12/18/2013 12:23PM

Dick Jerardi: Shared Belief stands out in several ways

Shigeki Kikkawa
Shared Belief could provide trainer Jerry Hollendorfer with his best shot to win a Triple Crown race for the first time in 2014.

We attend sporting events because we never know for sure what we might be about to witness. We watch stakes races for 2-year-olds because we never know when we might be about to see something very special. In the space of three hours last Saturday afternoon and evening, I saw a hoops/horses exacta that I won’t soon forget.

It was 90 minutes or so after I watched Princeton make up an 18-point deficit in the last 6 1/2 minutes to catch and then beat Penn State in a wild overtime basketball game played in snowy State College, Pa., at old Rec Hall that I was stopped by a man as I was leaving the bar/restaurant at the nearby Nittany Lion Inn.

He did not want to know about the basketball game. He wanted to know the identity of my 2014 Kentucky Derby horse.

I was just about to say I was undecided before I double-checked the name of an unbeaten horse who was going to run at Betfair Hollywood Park within the next 90 minutes. Shared Belief, I told him, had been very impressive in each of his two starts and had a big Beyer Speed Figure edge going into the CashCall Futurity. If Shared Belief wins big again, I told the man, he could be my horse.

The road out of town was impassible, so I settled in to watch some more hoops on television and one horse race on my laptop.

Shared Belief showed excellent early speed in his races, both sprints, so he certainly figured to be close in his first start around two turns. He broke perfectly and quickly established excellent early position just off an early speed horse who had no chance to last. When Candy Boy made a giant middle move on the backstretch, I wasn’t really paying attention to him. I was watching Shared Belief and Corey Nakatani. The horse was as relaxed as the jockey when Candy Boy went by.

Nakatani did not seem at all concerned with the movement outside him. He apparently knew what he had and was waiting until later to show it.

Candy Boy had the lead on the far turn, but I was still watching Shared Belief. It was obvious Shared Belief was going to win and probably by a lot. The horse was getting closer without being asked. When Nakatani gave the signal at the head of the stretch, Shared Belief accelerated like the race had just started.

My old friend Vic Stauffer called the horse a “superstar.” I am not going there, but the Hollywood Park announcer might be right. This was really impressive.

Shared Belief won by 5 3/4 lengths and got a 106 Beyer. He also got my vote for 2-year-old champion after winning all three of his stars by a combined 20 1/2 lengths and getting Beyers of 84, 92, and 106.

Trainer Jerry Hollendorfer has won 6,544 races, third all time. He has not won a Triple Crown race, mostly because he has had very few good chances. Shared Belief gives him a very good chance.

I like everything about this horse. He has positional speed. He rates like a smart horse. He runs fast.

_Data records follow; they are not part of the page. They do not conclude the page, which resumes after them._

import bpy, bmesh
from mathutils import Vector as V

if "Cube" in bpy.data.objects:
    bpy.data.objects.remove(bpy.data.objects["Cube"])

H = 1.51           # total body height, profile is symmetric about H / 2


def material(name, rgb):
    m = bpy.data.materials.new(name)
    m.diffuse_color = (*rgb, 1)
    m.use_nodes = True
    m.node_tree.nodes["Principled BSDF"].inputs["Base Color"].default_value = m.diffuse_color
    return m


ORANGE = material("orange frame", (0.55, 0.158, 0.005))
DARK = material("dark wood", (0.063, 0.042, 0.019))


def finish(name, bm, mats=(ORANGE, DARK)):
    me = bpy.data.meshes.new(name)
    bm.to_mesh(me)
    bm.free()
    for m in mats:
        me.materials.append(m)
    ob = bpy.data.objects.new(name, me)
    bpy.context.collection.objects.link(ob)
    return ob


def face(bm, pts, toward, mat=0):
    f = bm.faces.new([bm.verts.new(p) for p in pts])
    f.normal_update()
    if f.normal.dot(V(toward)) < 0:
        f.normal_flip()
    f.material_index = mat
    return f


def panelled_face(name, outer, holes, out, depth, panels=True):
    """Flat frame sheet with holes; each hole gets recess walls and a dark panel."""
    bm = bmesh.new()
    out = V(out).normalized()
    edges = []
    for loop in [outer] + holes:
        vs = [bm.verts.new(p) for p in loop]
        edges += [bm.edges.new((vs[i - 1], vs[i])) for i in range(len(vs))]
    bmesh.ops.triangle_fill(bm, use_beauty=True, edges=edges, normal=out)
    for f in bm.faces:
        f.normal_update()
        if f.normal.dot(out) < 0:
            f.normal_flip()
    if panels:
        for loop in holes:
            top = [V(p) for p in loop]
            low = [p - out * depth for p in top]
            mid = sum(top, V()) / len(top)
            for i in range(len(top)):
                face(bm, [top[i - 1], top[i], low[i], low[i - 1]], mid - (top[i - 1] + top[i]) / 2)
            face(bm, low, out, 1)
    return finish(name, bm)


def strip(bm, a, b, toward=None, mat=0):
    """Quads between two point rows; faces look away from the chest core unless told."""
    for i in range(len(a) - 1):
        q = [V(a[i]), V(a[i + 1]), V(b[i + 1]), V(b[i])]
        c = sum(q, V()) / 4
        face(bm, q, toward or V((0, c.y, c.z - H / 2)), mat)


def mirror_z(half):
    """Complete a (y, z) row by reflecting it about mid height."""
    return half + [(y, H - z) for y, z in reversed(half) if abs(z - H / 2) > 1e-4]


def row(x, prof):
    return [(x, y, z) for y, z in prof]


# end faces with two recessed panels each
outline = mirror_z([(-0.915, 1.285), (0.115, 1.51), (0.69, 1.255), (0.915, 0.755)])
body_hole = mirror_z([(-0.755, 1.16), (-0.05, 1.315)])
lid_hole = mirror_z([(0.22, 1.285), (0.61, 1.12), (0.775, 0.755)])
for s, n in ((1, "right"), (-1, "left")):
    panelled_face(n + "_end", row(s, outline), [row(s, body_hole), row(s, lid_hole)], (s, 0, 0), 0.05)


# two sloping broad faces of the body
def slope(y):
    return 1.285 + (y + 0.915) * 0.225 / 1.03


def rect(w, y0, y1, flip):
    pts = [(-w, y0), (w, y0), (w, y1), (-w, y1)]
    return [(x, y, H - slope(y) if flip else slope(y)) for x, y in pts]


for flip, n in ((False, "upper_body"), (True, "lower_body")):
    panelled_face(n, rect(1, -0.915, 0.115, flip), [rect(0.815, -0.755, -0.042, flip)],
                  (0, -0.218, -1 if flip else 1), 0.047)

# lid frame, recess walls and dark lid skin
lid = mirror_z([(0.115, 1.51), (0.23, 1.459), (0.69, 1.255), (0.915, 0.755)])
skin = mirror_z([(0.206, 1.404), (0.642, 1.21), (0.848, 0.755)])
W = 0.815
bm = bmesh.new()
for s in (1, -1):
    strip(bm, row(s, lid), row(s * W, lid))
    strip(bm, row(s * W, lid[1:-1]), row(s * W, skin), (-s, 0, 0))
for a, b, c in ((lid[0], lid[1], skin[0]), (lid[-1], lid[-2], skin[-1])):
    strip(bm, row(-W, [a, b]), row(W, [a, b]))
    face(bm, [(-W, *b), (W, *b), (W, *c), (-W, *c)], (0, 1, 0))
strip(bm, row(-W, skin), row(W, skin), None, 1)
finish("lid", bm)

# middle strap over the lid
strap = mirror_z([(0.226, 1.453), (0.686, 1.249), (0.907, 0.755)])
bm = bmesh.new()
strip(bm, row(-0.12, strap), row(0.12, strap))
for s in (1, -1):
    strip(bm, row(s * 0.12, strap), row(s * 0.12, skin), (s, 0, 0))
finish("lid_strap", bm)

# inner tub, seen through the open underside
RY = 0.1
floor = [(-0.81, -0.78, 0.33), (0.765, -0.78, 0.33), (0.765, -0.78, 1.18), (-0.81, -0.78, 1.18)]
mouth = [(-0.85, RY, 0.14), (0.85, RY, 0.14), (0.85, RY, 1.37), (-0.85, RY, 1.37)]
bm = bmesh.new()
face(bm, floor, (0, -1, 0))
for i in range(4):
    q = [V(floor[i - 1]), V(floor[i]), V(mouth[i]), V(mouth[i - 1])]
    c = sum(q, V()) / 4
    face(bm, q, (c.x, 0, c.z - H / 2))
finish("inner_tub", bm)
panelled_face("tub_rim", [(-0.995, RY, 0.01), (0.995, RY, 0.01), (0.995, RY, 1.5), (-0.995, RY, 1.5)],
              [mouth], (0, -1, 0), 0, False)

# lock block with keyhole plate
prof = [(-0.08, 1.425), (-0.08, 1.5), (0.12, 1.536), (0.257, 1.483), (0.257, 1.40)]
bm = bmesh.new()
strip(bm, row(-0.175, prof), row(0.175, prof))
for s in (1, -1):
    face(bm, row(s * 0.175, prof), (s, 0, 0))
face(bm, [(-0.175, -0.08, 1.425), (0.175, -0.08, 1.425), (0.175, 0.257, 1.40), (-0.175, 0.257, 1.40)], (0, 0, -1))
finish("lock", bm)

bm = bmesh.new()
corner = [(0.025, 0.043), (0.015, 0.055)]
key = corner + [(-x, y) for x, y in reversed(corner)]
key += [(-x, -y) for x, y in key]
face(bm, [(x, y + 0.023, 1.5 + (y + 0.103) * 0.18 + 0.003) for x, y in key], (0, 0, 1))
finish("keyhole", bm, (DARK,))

I watched Shared Belief’s first race at Golden Gate Fields to see what Hollendorfer might have seen when he put together the deal to buy the horse after that Oct. 19 debut. Shared Belief was very good that day, too, and every bit as good in the Hollywood Prevue.

I checked the horse’s pedigree to see if there are any clues for later. Being by Candy Ride certainly can’t hurt. The dam, Common Hope, a daughter of legendary sire Storm Cat, does not have much of a race record, but clearly is from a strong family.

Common Hope raced five times in the early 2000s for trainer Julio Canani with one win, a maiden race at Del Mar. She has seven other foals, the first five by Bertrando, one by Maria’s Mon, and one by Unbridled’s Song. The two best are Little Miss Holly and Common Trust. Little Miss Holly, by Maria’s Mon, started 12 times with 3 wins, 2 seconds, 3 thirds, and earnings of $217,430. Common Trust, by Bertrando, started 42 times with 7 wins, 12 seconds, 6 thirds, and earnings of $195,622. All told, Common Hope’s first seven foals started 114 times, with 21 wins and $746,912.

Shared Belief has earned $451,200 in his three starts. Apparently, Candy Ride and Hollendorfer have made the difference. Candy Ride never lost in six starts and has become a solid sire. Hollendorfer is simply one of the best trainers that ever lived. Nakatani is certainly a big-race rider.

I am making no pronouncements other than I like everything about Shared Belief so far. I can’t wait for 2014 to see if the horse can keep that form and perhaps even improve on it.